Maroš Šefčovič says Brussels will initiate fresh legal action against the UK over treaty obligations.
Brussels has made a thinly masked threat to Westminster to reject the “illegal” attempt by Boris Johnson to single-handedly rewrite the post-Brexit arrangements for Northern Ireland, as the EU initiated fresh legal action against the United Kingdom.
Maroš Šefčovič, the EU’s Brexit commissioner, said one frozen case against the UK for former breaches of the withdrawal agreement had been relaunched and two additional proceedings over other unfulfilled treaty obligations would commence.
The UK will require to explain its past failures to inspect imports from Britain to Northern Ireland within two months, or face possibly hefty fines from the European court of justice. Letters of formal notice of action will also be issued over a lack of border posts and data sharing.
Nevertheless, the EU is hesitating in taking action over the new legislation submitted on June 13, which suggests rewriting the Northern Ireland protocol in the withdrawal agreement, until it becomes law, a process that could carry on for 18 months or longer.
Šefčovič suggested that terminating parts of the trade deal could not be disregarded but he used a press conference in Brussels to request MPs and peers to prevent the Johnson administration from ruining the UK’s reputation and inciting a trade war.
“We are now bringing the argument also into the debate, which I’m sure will be in the House of Commons and House of Lords, that there is a better way to solve these issues than having these legal disputes with the EU.”
“We expect that also the debate in the British parliament in the House of Commons and House of Lords will take some time. Of course, if this draft bill will become the law, then of course I cannot exclude anything. But we are not there yet.”
Šefčovič said he would “call a spade a spade”, and following suggestions that the UK could dismiss ECJ rulings against it, given Johnson’s aim to tear apart previous agreements, he cautioned that Britain’s reputation was at stake.
“Not respecting the European court of justice rulings will be just piling one breach of international law on another. Does the UK want to go in that direction? And the rule of law is something that we are discussing at every international forum these days.”
“This way forward, is it compatible with the proud British traditions of upholding and respecting the rule of law and international law in that regard? So that’s, I would say, the political question I’m throwing up and, of course, how other potential partners would look at the UK when they will be negotiating that agreement.”
“Will they be changed in one year, in two years? Will they really stick? Will they be respected? I think these are, of course, the questions for the UK government to respond.”
Johnson has said the draft legislation rewriting the arrangements for Northern Ireland was both “trivial” in its scope and also legal due to the absolute “necessity” to breach treaty obligations despite a risk to the balance of the Good Friday agreement.

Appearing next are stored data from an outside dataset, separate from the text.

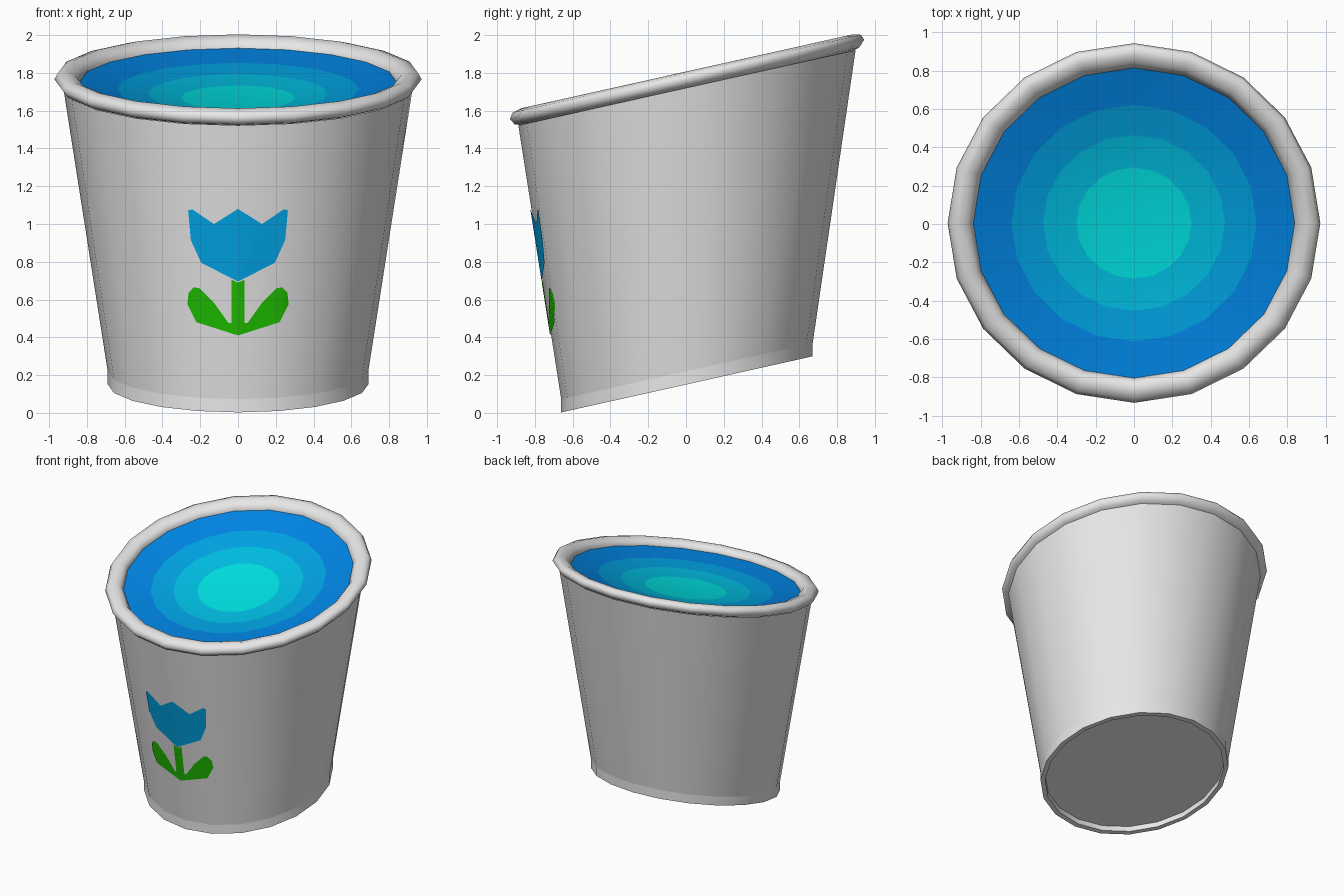
import bpy, bmesh, math
from mathutils import Vector
from mathutils.bvhtree import BVHTree

if "Cube" in bpy.data.objects:
    bpy.data.objects.remove(bpy.data.objects["Cube"])

SIDES, SQUASH, SLOPE = 20, 0.965, 0.223


def mat(name, rgb):
    m = bpy.data.materials.new(name)
    m.diffuse_color = (*rgb, 1)
    m.use_nodes = True
    m.node_tree.nodes["Principled BSDF"].inputs["Base Color"].default_value = m.diffuse_color
    return m


grey = mat("light grey", (0.80, 0.80, 0.80))
deep = mat("deep blue", (0.0, 0.24, 0.80))
mid = mat("mid blue", (0.0, 0.38, 0.80))
pale = mat("pale blue", (0.0, 0.54, 0.80))
teal = mat("teal", (0.0, 0.79, 0.80))
green = mat("leaf green", (0.014, 0.52, 0.0))


def point(r, i, z):
    """Point on the slanted round shape: z rises towards the back."""
    a = 2 * math.pi * i / SIDES
    y = SQUASH * r * math.sin(a) + 0.005
    return Vector((r * math.cos(a), y, z + SLOPE * y))


def finish(name, bm, mats, angle=40):
    me = bpy.data.meshes.new(name)
    bm.to_mesh(me)
    bm.free()
    for m in mats:
        me.materials.append(m)
    for p in me.polygons:
        p.use_smooth = True
    me.set_sharp_from_angle(angle=math.radians(angle))
    ob = bpy.data.objects.new(name, me)
    bpy.context.collection.objects.link(ob)
    return ob


def lathe(name, profile, mats, cap=False, closed=False, angle=40):
    """Spin (radius, height) points; the material follows the profile step."""
    bm = bmesh.new()
    rings = [[bm.verts.new(point(r, i, z)) for i in range(SIDES)] for r, z in profile]
    steps = list(zip(rings, rings[1:]))
    if closed:
        steps.append((rings[-1], rings[0]))
    for k, (a, b) in enumerate(steps):
        for i in range(SIDES):
            j = (i + 1) % SIDES
            f = bm.faces.new((a[i], a[j], b[j], b[i]))
            f.material_index = min(k, len(mats) - 1)
    if cap:
        f = bm.faces.new(rings[-1])
        f.material_index = len(mats) - 1
    return finish(name, bm, mats, angle)


# Tapered wall, base ring and rolled rim
WALL = [(0.69, 0.22), (0.925, 1.72)]
wall = lathe("bucket_wall", WALL, [grey])
lathe("base_ring", [(0.655, 0.20), (0.655, 0.15), (0.69, 0.15), (0.69, 0.22)], [grey])
lathe("rim", [(0.90, 1.715), (0.945, 1.73), (0.972, 1.765), (0.955, 1.795),
              (0.91, 1.807), (0.865, 1.79), (0.838, 1.755), (0.85, 1.715)],
      [grey], closed=True, angle=180)

# Recessed floor, facing down
bm = bmesh.new()
bm.faces.new([bm.verts.new(point(0.655, -i, 0.19)) for i in range(SIDES)])
finish("floor", bm, [grey])

# Dished water in four bands
lathe("water", [(0.845, 1.75), (0.64, 1.714), (0.475, 1.69), (0.30, 1.668)],
      [deep, mid, pale, teal], cap=True)

# Painted flower, draped on the front of the wall
tree = BVHTree.FromPolygons([v.co for v in wall.data.vertices],
                            [tuple(p.vertices) for p in wall.data.polygons])
low, high = [point(r, 16, z) for r, z in WALL]


def decal(name, half, material):
    """half: right-hand outline from the bottom middle to the top middle."""
    outline = half + [(-x, z) for x, z in reversed(half) if x > 0]
    bm = bmesh.new()
    bm.faces.new([bm.verts.new((x, 0, z)) for x, z in outline])
    bm.normal_update()
    bmesh.ops.triangulate(bm, faces=bm.faces[:])
    # split along the wall's facet edges so each piece lies flat
    d = high - low
    cuts = [(Vector(), Vector((1, 0, 0)))]
    for s in (1, -1):
        cuts.append((Vector((s * low.x, 0, low.z)), Vector((s * d.z, 0, -d.x))))
    for co, no in cuts:
        bmesh.ops.bisect_plane(bm, geom=bm.verts[:] + bm.edges[:] + bm.faces[:],
                               plane_co=co, plane_no=no)
    for v in bm.verts:
        hit = tree.ray_cast(Vector((v.co.x + 1e-5, -3, v.co.z)), Vector((0, 1, 0)))[0]
        v.co.y = hit.y - 0.006
    bm.normal_update()
    for f in bm.faces:
        if f.normal.y > 0:
            f.normal_flip()
    finish(name, bm, [material])


decal("flower_head", [(0, 0.695), (0.195, 0.795), (0.25, 0.915), (0.264, 1.072),
                      (0.243, 1.078), (0.127, 1.0), (0, 1.08)], mid)
decal("stem_and_leaves", [(0, 0.41), (0.22, 0.48), (0.268, 0.575), (0.262, 0.635),
                          (0.235, 0.665), (0.205, 0.66), (0.125, 0.58), (0.05, 0.475),
                          (0.035, 0.475), (0.035, 0.705), (0, 0.69)], green)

Šefčovič rejected the claims adding that:
“Let there be no doubt there is no legal nor political justification whatsoever for unilaterally changing an international agreement. Opening the door to unilaterally changing an international agreement is a breach of international law as well. So let’s call a spade a spade: this is illegal.”
“The UK bill is extremely damaging to mutual trust and respect between the EU and the UK. It has created deep uncertainty and casts the shadow on our overall cooperation at the time and respect for international agreements has never been more important.”
Under the protocol worked out by Johnson in 2019, Northern Ireland essentially stays in the single market and the EU’s customs rules are implemented down the Irish Sea to stay away from a border on the island of Ireland.
Under the new legislation submitted on Monday, which prompted disputes in Dublin, the government would cancel checks for firms selling goods from Great Britain heading for Northern Ireland rather than the European Union.
The government expects the creation of a “green lane” of fewer checks for those selling goods destined for Northern Ireland and a “red lane” with existing checks for goods heading for EU countries.
EU officials said they did not see any key differences between this proposal and those put forward by the European Commission for an “express lane”. “Effectively we are talking about the same thing,” the official said.
Nonetheless, the legislation would also enable firms in Great Britain exporting to Northern Ireland to pick out between fulfilling EU or UK standards on regulation, which are expected to increasingly differ. EU officials said this presented a direct risk to the single market and that there was sufficient evidence that the existing arrangements and the failure to apply controls had already encouraged smugglers.
Extra measures include bringing Northern Ireland’s tax break and laying out policies in line with the rest of the UK, and correcting mistakes of trade disputes so that they are solved by independent arbitration rather than the European court of justice – a clause recommended by Conservative Eurosceptics.
“Removing the role of the court of justice is out of the question”, the EU official added. “And in fact, it would be found illegal by the court itself, so it’s kind of pointless.”
Brussels remains ready for further talks and two papers were published pointing out the flexibilities that are on offer to reduce the burden of checks on goods coming into Northern Ireland.
The official said:
“We know that the UK suggests that, as a result of protocol, for a single lorry moving from Sainsbury’s in GB to Sainsbury’s in Northern Ireland an enormous amount of paperwork has to be filled in, and what we’re publishing today are documents which say, no, actually it is three pages for an entire truck.”